He was joined by members of Brooklyn’s Orthodox Jewish community, who filled Brooklyn Borough Hall’s large rotunda, lining the walls and staircases, clapping and cheering as other officials and community leaders shared their anger.
“This is outrageous and unprofessional,” railed Councilman Mark Treyger, holding up the offending cover. “His grave is still fresh. He should not be put on trial! We need to find justice for his family.”
“In this country, we have freedom of the press. Is this freedom of the press? This is an outrage!” fumed Assemblyman Joe Lentol, who represents Williamsburg. “We all have faults! Does anybody with faults deserve this kind of treatment?”
Councilman David Greenfield went even further, comparing the coverage of Mr. Stark to Osama bin Laden.
“New Yorkers, we’re a jaded bunch … We expect many bizarre things on the cover of our tabloids. But the one thing we do not expect is to literally kick someone while they’re down, and to condone the murder of an innocent victim. And that’s exactly what occurred in today’s New York Post,” he argued. “Even Osama bin Laden, when he made the front page of the New York Post, he–a terrorist who killed thousands of our citizens–got better treatment.”
On and on the speakers raged. Public Advocate Tish James called on the city’s government to cease buying ads in the Post for public notices, causing the room to erupt into applause. Two speakers referenced the Holocaust. (“If the Holocaust has taught us anything it is this: We need to condemn hate and hateful speech in its infancy,” one community leader said.) Many said they expected an apology in the paper tomorrow. “On the front page,” insisted Mr. Greenfield.
Reached for comment, a Post spokesperson stood behind the paper’s reporting, but offered sympathy for the grieving family.
“The Post does not say Mr. Stark deserved to die but our reporting showed that he had many enemies, which may have led to the commission of this terrible crime. Our thoughts and prayers are with the family at this time of loss,” the spokesperson said in a statement.
But Mr. Adams was unimpressed with the response.
“The New York Post’s response does not answer the call for a full apology.

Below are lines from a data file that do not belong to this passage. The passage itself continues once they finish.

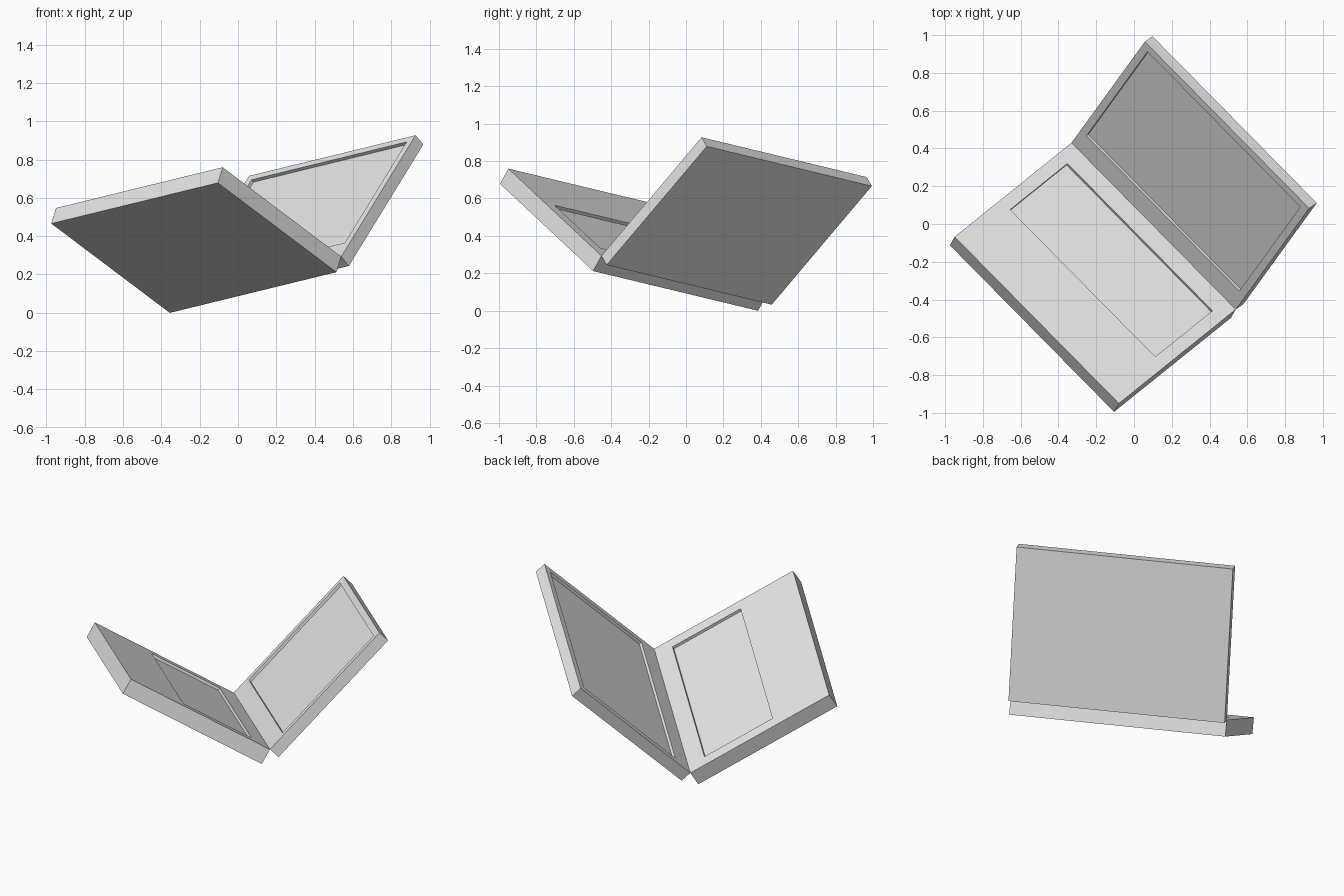
import bpy
import bmesh
from mathutils import Matrix, Vector

cube = bpy.data.objects.get("Cube")
if cube:
    bpy.data.objects.remove(cube, do_unlink=True)

# Single plain grey
GREY = (0.8, 0.8, 0.8, 1.0)
grey = bpy.data.materials.new("light_grey")
grey.use_nodes = True
grey.diffuse_color = GREY
grey.node_tree.nodes["Principled BSDF"].inputs["Base Color"].default_value = GREY

HINGE = Vector((0.104, -0.011, 0.187))          # middle of the shared hinge edge
HINGE_DIR = Vector((0.692, -0.702, 0.169)).normalized()
WIDTH = 1.257


def slab(name, across, away, depth, thick, recess_half, recess_near, recess_far, sink):
    """Slab starting at the hinge, with a rectangular recess in its inner face."""
    bm = bmesh.new()
    bmesh.ops.create_cube(bm, size=1)
    bmesh.ops.transform(
        bm, verts=bm.verts,
        matrix=Matrix.Translation((0, depth / 2, -thick / 2)) @ Matrix.Diagonal((WIDTH, depth, thick, 1)))
    # Cut the recess outline into the inner face
    inner = max(bm.faces, key=lambda f: f.calc_center_median().z)
    bmesh.ops.inset_individual(bm, faces=[inner], thickness=0.05)
    for v in inner.verts:
        v.co.x = recess_half if v.co.x > 0 else -recess_half
        v.co.y = recess_far if v.co.y > depth / 2 else recess_near
    # Sink the recess floor, leaving straight walls
    bmesh.ops.inset_individual(bm, faces=[inner], thickness=0.0)
    for v in inner.verts:
        v.co.z -= sink
    bmesh.ops.recalc_face_normals(bm, faces=bm.faces)
    mesh = bpy.data.meshes.new(name)
    bm.to_mesh(mesh)
    bm.free()
    mesh.materials.append(grey)
    obj = bpy.data.objects.new(name, mesh)
    bpy.context.collection.objects.link(obj)
    # Stand the slab in its frame: hinge axis, direction away from hinge, inner normal
    x = across.normalized()
    y = (away - away.dot(x) * x).normalized()
    z = x.cross(y)
    obj.matrix_world = Matrix.Translation(HINGE) @ Matrix((x, y, z)).transposed().to_4x4()
    return obj


# Keyboard half
slab("base", -HINGE_DIR, Vector((-0.673, -0.541, 0.507)), 0.921, 0.096, 0.555, 0.108, 0.559, 0.017)
# Screen half
slab("lid", HINGE_DIR, Vector((0.4225, 0.585, 0.691)), 0.916, 0.069, 0.585, 0.115, 0.876, 0.017)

The mere fact that someone had enemies does not explain away their kidnapping and murder, nor does it excuse a front-page cover that asked, ‘who didn’t want him dead?’ To truly express remorse, the Post must publish a formal apology to the Stark family in tomorrow’s paper; that is the bare minimum we should accept,” remarked Mr. Adams.